I sold my wire sculptures for the first time at our annual show of Fall 2008. I was absolutely delighted at the response and have had a small selection (as they are quite time consuming!) at each show since then. Last week I "premiered" some on my Etsy page and have already made a sale. It is a proud moment when other people recognize and appreciate elements that I see in what I create ... very similar to the feeling I got when I was a teacher and my students finally grasped a concept or when they proudly showed off their hard work to their parents. I think it bolsters my sense of purpose, knowing that I have successfully communicated, through any means, to another human being. This is what creates fellowship, community, society; it is what brings us out of the isolation of ideas in our own minds and connects those ideas to the reality that is our fellow man.

Enjoy the slide show of amateur photos of my wire sculptures below!

Tuesday, February 9, 2010

Gretchen and Edie

I often tell people that I chose not to go to art school because I've spent my life as an Art major. My family, on both sides, has art running through the genes. So, really, I can't help myself.

I grew up with original works of art on our walls, my attention drawn to their styles, their differences. Often the youngest at family gatherings, I listened as my family noted colors, shapes, details, and compositions. From a simple walk around the neighborhood to a historic home tour to a camping trip, I naturally gravitated towards trying to see what drew my eye, seeing beauty in a seed pod, a painting, a wrought iron gate, a pattern in the sidewalk, the way the wind caused a tree to bend...
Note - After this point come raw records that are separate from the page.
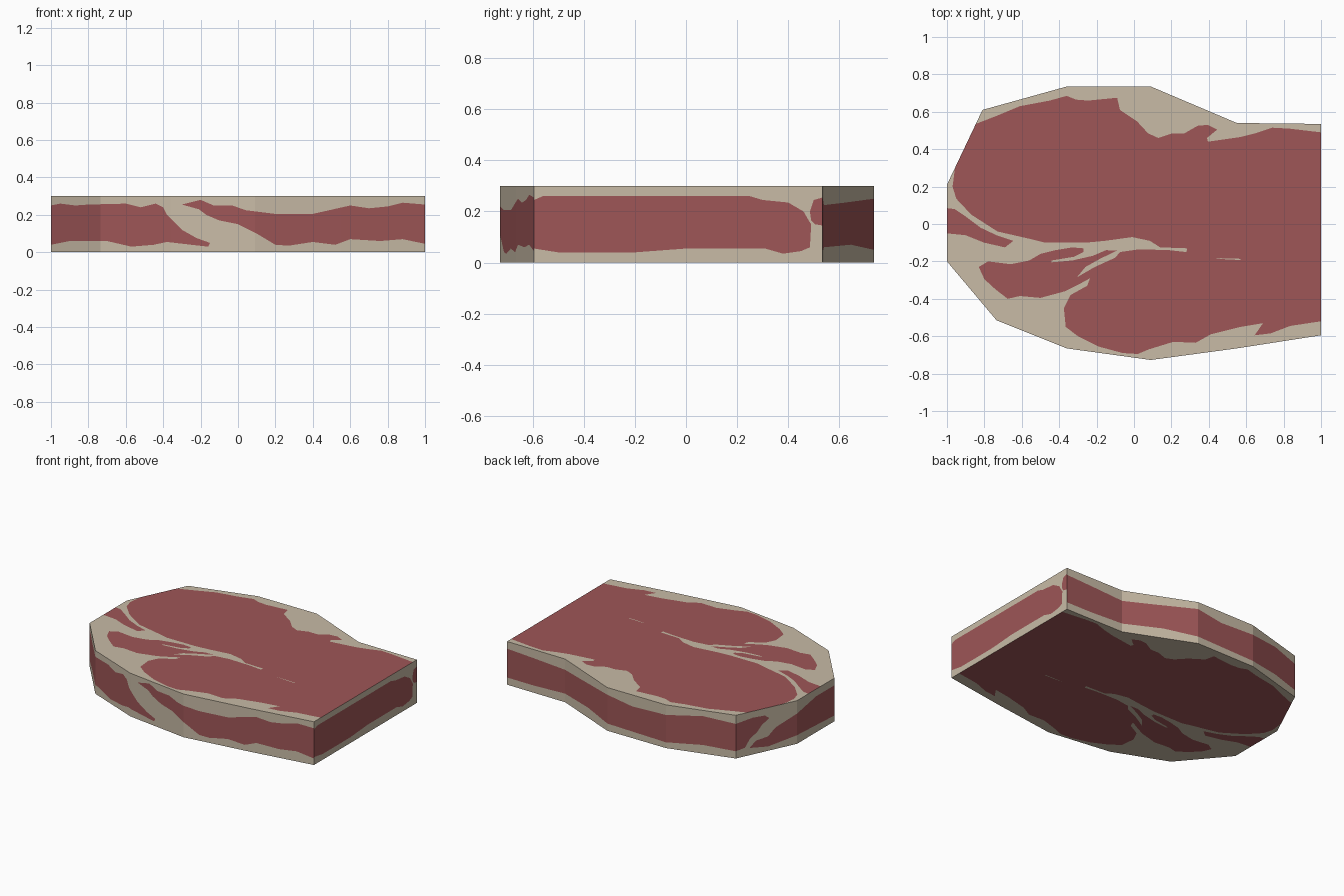
import bpy, bmesh
from mathutils import Vector
from mathutils.geometry import delaunay_2d_cdt

H = 0.30


def material(name, rgb):
    m = bpy.data.materials.new(name)
    m.diffuse_color = (*rgb, 1)
    return m


def inside(p, poly):
    # even-odd point in polygon test
    hit = False
    for (ax, ay), (bx, by) in zip(poly, poly[1:] + poly[:1]):
        if (ay > p[1]) != (by > p[1]) and p[0] < (bx - ax) * (p[1] - ay) / (by - ay) + ax:
            hit = not hit
    return hit


def cut_face(bm, outline, meat, fat, place, normal, splits=()):
    # flat sheet cut along the region outlines; triangles take the region's colour
    pts, edges = [], []
    for poly in [outline, *meat, *fat, *splits]:
        n, k = len(poly), len(pts)
        pts += [Vector(p) for p in poly]
        edges += [(k + i, k + (i + 1) % n) for i in range(n if n > 2 else 1)]
    vs, _, fs, *_ = delaunay_2d_cdt(pts, edges, [], 0, 1e-4)
    made = [bm.verts.new(place(*v)) for v in vs]
    for f in fs:
        c = sum((vs[i] for i in f), Vector((0, 0))) / 3
        if not inside(c, outline):
            continue
        face = bm.faces.new([made[i] for i in f])
        face.normal_update()
        if face.normal.dot(normal) < 0:
            face.normal_flip()
        red = any(inside(c, m) for m in meat) and not any(inside(c, m) for m in fat)
        face.material_index = int(red)


def wall(bm, chain, axis, meat, normal):
    # band of upright panels; regions are given as (coordinate along axis, height)
    chain = sorted(chain, key=lambda p: p[axis])

    def place(u, z):
        for a, b in zip(chain, chain[1:]):
            if u <= b[axis] + 1e-5 or b is chain[-1]:
                t = (u - a[axis]) / (b[axis] - a[axis])
                return (a[0] + (b[0] - a[0]) * t, a[1] + (b[1] - a[1]) * t, z)

    us = [p[axis] for p in chain]
    rect = [(us[0], 0), (us[-1], 0), (us[-1], H), (us[0], H)]
    cut_face(bm, rect, meat, [], place, Vector(normal), [[(u, 0), (u, H)] for u in us[1:-1]])


# slab outline seen from above
front = [(-1, -.2), (-.735, -.515), (-.36, -.665), (.09, -.727), (.55, -.665), (1, -.595)]
back = [(1, .535), (.55, .54), (.09, .735), (-.36, .735), (-.81, .61)]
outline = front + back + [(-1, .21)]

# muscles on the cut faces
upper_muscle = [
    (1, .49), (.83, .51), (.74, .515), (.65, .485), (.57, .465), (.395, .44), (.39, .46),
    (.445, .505), (.395, .53), (.34, .525), (.27, .485), (.205, .485), (.13, .46),
    (.075, .485), (.015, .55), (-.075, .61), (-.09, .675), (-.245, .66), (-.31, .665),
    (-.36, .685), (-.45, .66), (-.61, .63), (-.73, .58), (-.8456, .535), (-.957, .3),
    (-.97, .2), (-.95, .135), (-.87, .05), (-.73, -.04), (-.555, -.08), (-.475, -.1),
    (-.26, -.1), (-.155, -.09), (-.01, -.07), (.085, -.09), (.14, -.125), (.285, -.13),
    (.28, -.15), (1, -.15)]
lower_muscle = [
    (1, -.15), (.28, -.15), (.19, -.14), (.03, -.135), (-.075, -.15), (-.1, -.18),
    (-.21, -.23), (-.305, -.285), (-.26, -.23), (-.18, -.185), (-.09, -.142), (-.15, -.14),
    (-.22, -.17), (-.33, -.195), (-.44, -.205), (-.44, -.195), (-.32, -.175), (-.27, -.15),
    (-.27, -.13), (-.33, -.125), (-.42, -.14), (-.5, -.16), (-.56, -.195), (-.66, -.215),
    (-.78, -.2), (-.83, -.23), (-.8, -.295), (-.74, -.35), (-.675, -.4), (-.61, -.385),
    (-.5, -.395), (-.37, -.36), (-.29, -.32), (-.235, -.29), (-.25, -.33), (-.34, -.38),
    (-.375, -.45), (-.365, -.55), (-.3, -.6), (-.19, -.655), (-.06, -.69), (.02, -.695),
    (.08, -.67), (.21, -.63), (.33, -.635), (.41, -.59), (.57, -.55), (.69, -.53),
    (.645, -.595), (.73, -.585), (.835, -.545), (1, -.52)]
side_muscle = [
    (-1, .085), (-.96, .08), (-.9, .04), (-.82, -.02), (-.735, -.06), (-.645, -.09),
    (-.69, -.125), (-.8, -.1), (-.9, -.06), (-1, -.05)]
fat_fleck = [(.43, -.182), (.57, -.186), (.57, -.192), (.5, -.19)]

# muscle bands on the rim
front_left = [
    (-1, .25), (-.95, .26), (-.87, .25), (-.8, .255), (-.6, .26), (-.52, .24), (-.44, .26),
    (-.4, .24), (-.38, .2), (-.3, .12), (-.22, .075), (-.15, .05), (-.16, .03), (-.25, .04),
    (-.38, .055), (-.45, .04), (-.57, .03), (-.7, .06), (-.9, .06), (-1, .04)]
front_right = [
    (-.3, .255), (-.2, .28), (-.13, .25), (-.03, .25), (.04, .225), (.2, .205), (.4, .205),
    (.6, .25), (.7, .235), (.8, .245), (.88, .265), (1, .255), (1, .045), (.88, .07),
    (.76, .06), (.6, .07), (.52, .04), (.4, .055), (.27, .035), (.2, .04), (.1, .1),
    (0, .15), (-.1, .17), (-.17, .2), (-.21, .23)]
end_large = [
    (-.595, .245), (-.56, .26), (.25, .26), (.3, .245), (.4, .235), (.46, .2), (.48, .165),
    (.49, .15), (.485, .06), (.45, .045), (.38, .035), (.31, .055), (0, .055), (-.2, .04),
    (-.5, .04), (-.595, .055)]
end_small = [(.485, .2), (.5, .245), (.535, .255), (.535, .145), (.505, .15), (.49, .165)]
back_band = [
    (1, .25), (.8, .24), (.55, .225), (.35, .235), (.09, .25), (-.1, .22), (-.36, .23),
    (-.6, .26), (-.81, .24), (-.81, .05), (-.6, .06), (-.36, .04), (.09, .05), (.3, .07),
    (.55, .06), (.8, .05), (1, .05)]
left_upper = [
    (.61, .24), (.5, .255), (.42, .25), (.39, .225), (.44, .19), (.47, .15), (.52, .11),
    (.55, .06), (.61, .05)]
left_lower = [
    (.52, .05), (.48, .09), (.4, .1), (.35, .15), (.28, .18), (.21, .21), (0, .25),
    (-.2, .25), (-.2, .04), (0, .05), (.21, .06), (.4, .03)]

# build the slab
bm = bmesh.new()
for z, up in ((H, 1), (0, -1)):
    cut_face(bm, outline, [upper_muscle, lower_muscle, side_muscle], [fat_fleck],
             lambda x, y, z=z: (x, y, z), Vector((0, 0, up)))
wall(bm, front, 0, [front_left, front_right], (-.1, -1, 0))
wall(bm, [front[-1], back[0]], 1, [end_large, end_small], (1, 0, 0))
wall(bm, back, 0, [back_band], (0, 1, 0))
wall(bm, [back[-1], outline[-1], front[0]], 1, [left_upper, left_lower], (-1, 0, 0))
bmesh.ops.remove_doubles(bm, verts=bm.verts, dist=1e-5)

mesh = bpy.data.meshes.new("steak")
bm.to_mesh(mesh)
bm.free()
mesh.materials.append(material("fat cream", (.578, .497, .381)))
mesh.materials.append(material("meat red", (.342, .093, .095)))
steak = bpy.data.objects.new("steak", mesh)
bpy.context.collection.objects.link(steak)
Trips to "Grandma's house" always encouraged this appreciation of beauty. Both of my Grandmother's, Edie Coffin and Gretchen Quie, were professional artists, visibly producing, growing, and challenging themselves in their work. Paintings hung on the walls and sat on easels. Handmade paper, woodblocks, illustrations, hand thrown pots, and designs for murals made my head spin in all of the creativity.

I can remember Grandma Coffin, with her easel set up on the dinning room table at the beach house. I watched her, with her watercolors and brushes, sweeping the paper with washes that suddenly became the stormy sky outside. She sat with me and showed pictures from her painting trips to other countires, the paintings in the pictures now completed and hanging on the wall or in a gallery. I sat with Grandma Coffin and her painting "buddies" listening to them discuss the effects of this color or that stroke, watching them draw the world around them. (Self-portrait Squares by Edie Coffin)

I can remember going to Minnesota to visit the Quie side of the family. Grandma Quie always had projects for us. Once we were driving home from an event and we passed a dock full of fisherman. Grandma Quie made a u-turn, drove down to the dock, and got out to ask the fishermen for a small fish. We took it home, rolled it with blue paint, and pressed it onto a piece of paper. I still have my fish print, numbered, signed and matted. (Two Men by Gretchen Quie)

These women were not weekend painters, they were artists because they were created to create. Each of them drew people's attention to a different way of seeing, to the details in a world full of interest.

The following are merely photographs, a poor attempt to capture the qulaity of the paintings themselves. Still Life by Gretchen Quie

Four Bathers by Gretchen Quie

Sketch of a woman by Gretchen Quie

Vase by Edie Coffin (a study of a pot!)

Woman by Edie Coffin

Baltimore Harbor by Edie Coffin